Intel cleared up its product roadmap for the remainder of 2014 and 2015 in a recent investor call. First up, to no one’s surprise, is the Core M line, which is already available in a few notebooks such as Lenovo’s Yoga 3 Pro. More options should become available throughout the holiday season, but don’t expect a buffet of new choices. Manufacturers are running out of time to announce models before the holiday rush is over.
Related: Lenovo Yoga 3 Pro review
Next is the 5th Generation Core line, which is also based on Broadwell but operates within a larger power envelope (and thus provides better performance). These chips are expected to arrive in Spring of 2015, so manufacturers will likely announce upcoming systems with the hardware at CES.

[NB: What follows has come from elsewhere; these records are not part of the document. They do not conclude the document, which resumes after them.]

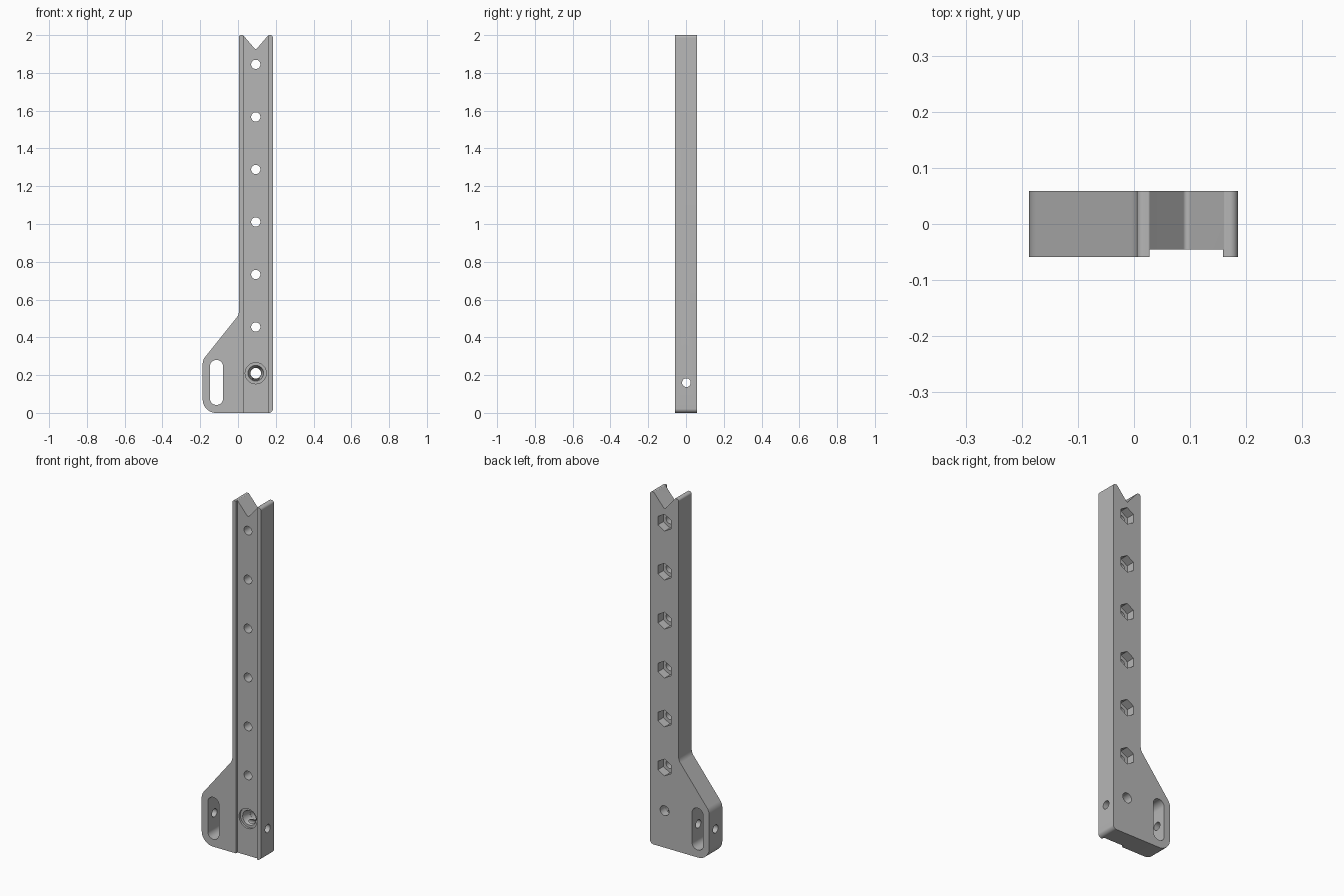
import bpy, bmesh, math
from mathutils import Vector, Matrix

cube = bpy.data.objects.get("Cube")
if cube:
    bpy.data.objects.remove(cube, do_unlink=True)

HALF = 0.0585        # half the thickness of the plate
FLOOR = -0.045       # front groove floor
HOLE_X = 0.094       # centre line of the bar

grey = bpy.data.materials.new("grey plastic")
grey.use_nodes = True
colour = (0.47, 0.47, 0.47, 1)
grey.diffuse_color = colour
grey.node_tree.nodes["Principled BSDF"].inputs["Base Color"].default_value = colour


def add_object(name, bm):
    bmesh.ops.recalc_face_normals(bm, faces=bm.faces)
    mesh = bpy.data.meshes.new(name)
    bm.to_mesh(mesh)
    bm.free()
    mesh.materials.append(grey)
    obj = bpy.data.objects.new(name, mesh)
    bpy.context.collection.objects.link(obj)
    return obj


def rounded(corners, steps=8):
    """Outline from (x, z, radius) corners, each filleted with an arc."""
    out = []
    for i, (x, z, r) in enumerate(corners):
        p = Vector((x, z))
        if r == 0:
            out.append(p)
            continue
        a = (Vector(corners[i - 1][:2]) - p).normalized()
        b = (Vector(corners[(i + 1) % len(corners)][:2]) - p).normalized()
        half = a.angle(b) / 2
        centre = p + (a + b).normalized() * r / math.sin(half)
        start = p + a * r / math.tan(half) - centre
        end = p + b * r / math.tan(half) - centre
        for k in range(steps + 1):
            t = k / steps
            out.append(centre + (start * (1 - t) + end * t).normalized() * r)
    return out


def prism(name, outline, y0, y1):
    bm = bmesh.new()
    face = bm.faces.new([bm.verts.new((p[0], y0, p[1])) for p in outline])
    moved = bmesh.ops.extrude_face_region(bm, geom=[face])["geom"]
    bmesh.ops.translate(bm, vec=(0, y1 - y0, 0),
                        verts=[v for v in moved if isinstance(v, bmesh.types.BMVert)])
    return add_object(name, bm)


def bore(name, x, z, y0, y1, r0, r1=None, sides=32):
    """Cutter running front to back, tapering from r0 to r1."""
    bm = bmesh.new()
    spin = Matrix.Translation((x, (y0 + y1) / 2, z)) @ Matrix.Rotation(-math.pi / 2, 4, "X")
    bmesh.ops.create_cone(bm, cap_ends=True, segments=sides, radius1=r0,
                          radius2=r0 if r1 is None else r1, depth=y1 - y0, matrix=spin)
    return add_object(name, bm)


# Plate outline: slim bar with a notched top and a wide foot
bracket = prism("bracket", rounded([
    (-0.187, 0, 0.07), (0.185, 0, 0.022), (0.185, 2, 0.014), (0.161, 2, 0.004),
    (HOLE_X, 1.922, 0.008), (0.027, 2, 0.004), (0.005, 2, 0.012),
    (0.005, 0.52, 0.05), (-0.187, 0.28, 0.06)]), -HALF, HALF)

# Front groove along the bar
cutters = [prism("groove_cutter", [(0.028, -1), (0.159, -1), (0.159, 3), (0.028, 3)],
                 -0.2, FLOOR)]

# Slot in the foot
cutters.append(prism("slot_cutter", rounded([
    (-0.149, 0.042, 0.0345), (-0.079, 0.042, 0.0345),
    (-0.079, 0.28, 0.0345), (-0.149, 0.28, 0.0345)]), -0.2, 0.2))

# Bolt holes with hexagonal nut pockets at the back
for i in range(6):
    z = 0.455 + 0.278 * i
    cutters.append(bore("bolt_hole_cutter", HOLE_X, z, -0.2, 0.2, 0.0245))
    cutters.append(bore("nut_pocket_cutter", HOLE_X, z, 0.01, 0.2, 0.048, sides=6))

# Stepped and tapered pivot hole
cutters.append(bore("pivot_step_cutter", HOLE_X, 0.21, -0.2, -0.033, 0.056))
cutters.append(bore("pivot_taper_cutter", HOLE_X, 0.21, -0.05, 0.015, 0.046, 0.029))
cutters.append(bore("pivot_hole_cutter", HOLE_X, 0.21, -0.2, 0.2, 0.028))

# Cross hole from side to side
bm = bmesh.new()
bmesh.ops.create_cone(bm, cap_ends=True, segments=28, radius1=0.023, radius2=0.023, depth=1,
                      matrix=Matrix.Translation((0, 0.002, 0.16)) @ Matrix.Rotation(math.pi / 2, 4, "Y"))
cutters.append(add_object("cross_hole_cutter", bm))

# Cut everything, bake the result and drop the cutters
for cutter in cutters:
    cutter.hide_render = True
    mod = bracket.modifiers.new(cutter.name, "BOOLEAN")
    mod.operation = "DIFFERENCE"
    mod.solver = "EXACT"
    mod.object = cutter
bpy.context.view_layer.update()
baked = bpy.data.meshes.new_from_object(bracket.evaluated_get(bpy.context.evaluated_depsgraph_get()))
bracket.modifiers.clear()
bracket.data = baked
baked.materials.clear()
baked.materials.append(grey)
for cutter in cutters:
    bpy.data.objects.remove(cutter, do_unlink=True)

bpy.ops.object.select_all(action="DESELECT")
bracket.select_set(True)
bpy.context.view_layer.objects.active = bracket
bpy.ops.object.shade_smooth_by_angle(angle=math.radians(30))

Interestingly, Intel’s slides state the 5th Generation core will target notebooks and 2 in 1 PCs but make no mention of desktops. The company stated earlier this year that Broadwell “won’t be a full stack” on the desktop, meaning there are no plans to refresh the entire lineup. Now it seems desktops could skip the 5th generation entirely.
That might seem crazy, but it would make sense if the next architecture, Skylake, arrives on time. Unlike Broadwell, which refreshes the Haswell design found in 4th-generation Core and shrinks it to a new 14nm production process, Skylake will be a significantly revised architecture built at 14nm.
Related: Intel’s Core M tested
Intel still has it slated for the second half of 2015, so it could conflict with Broadwell desktop chips if they were released. Skylake’s arrival in late 2015 would make sense if Intel has limited or no plans to release 5th-generation desktop Core processors and intends to skip directly to the 6th generation.
Its also possible Skylake will end up delayed just like Broadwell, which was initially slated for the final quarter of 2013. That’s right; the design is now over a year behind schedule and even today is available in limited quantities. Haswell missed its January 2013 launch target by about six month, too.
One more final important tidbit was revealed in the investor call. Braswell, successor to the Bay Trail design currently used in Intel Atom and some Celeron/Pentium processors, is now slated for the second half of 2015. This is also behind schedule, as Braswell was originally supposed to appear in the first half of next year.
So, what does this mean for the average user? Buying a PC this holiday is a safe bet unless you’re in the market for a powerful 2-in-1, convertible or ultrabook.
The mainstream 5th-generation Core notebook processors won’t arrive until sometime between March and June of 2015. Affordable 2-in-1s, which generally have an Atom, Celeron or Pentium based on Bay Trail, won’t see a major update until holiday 2015. Desktops are also unlikely to have new silicon before the 2015 holiday season begins; if new chips do arrive over spring and summer it’ll be in the form of a few select products.
So go ahead and shop this Black Friday. Intel has little on the horizon that will make you regret it.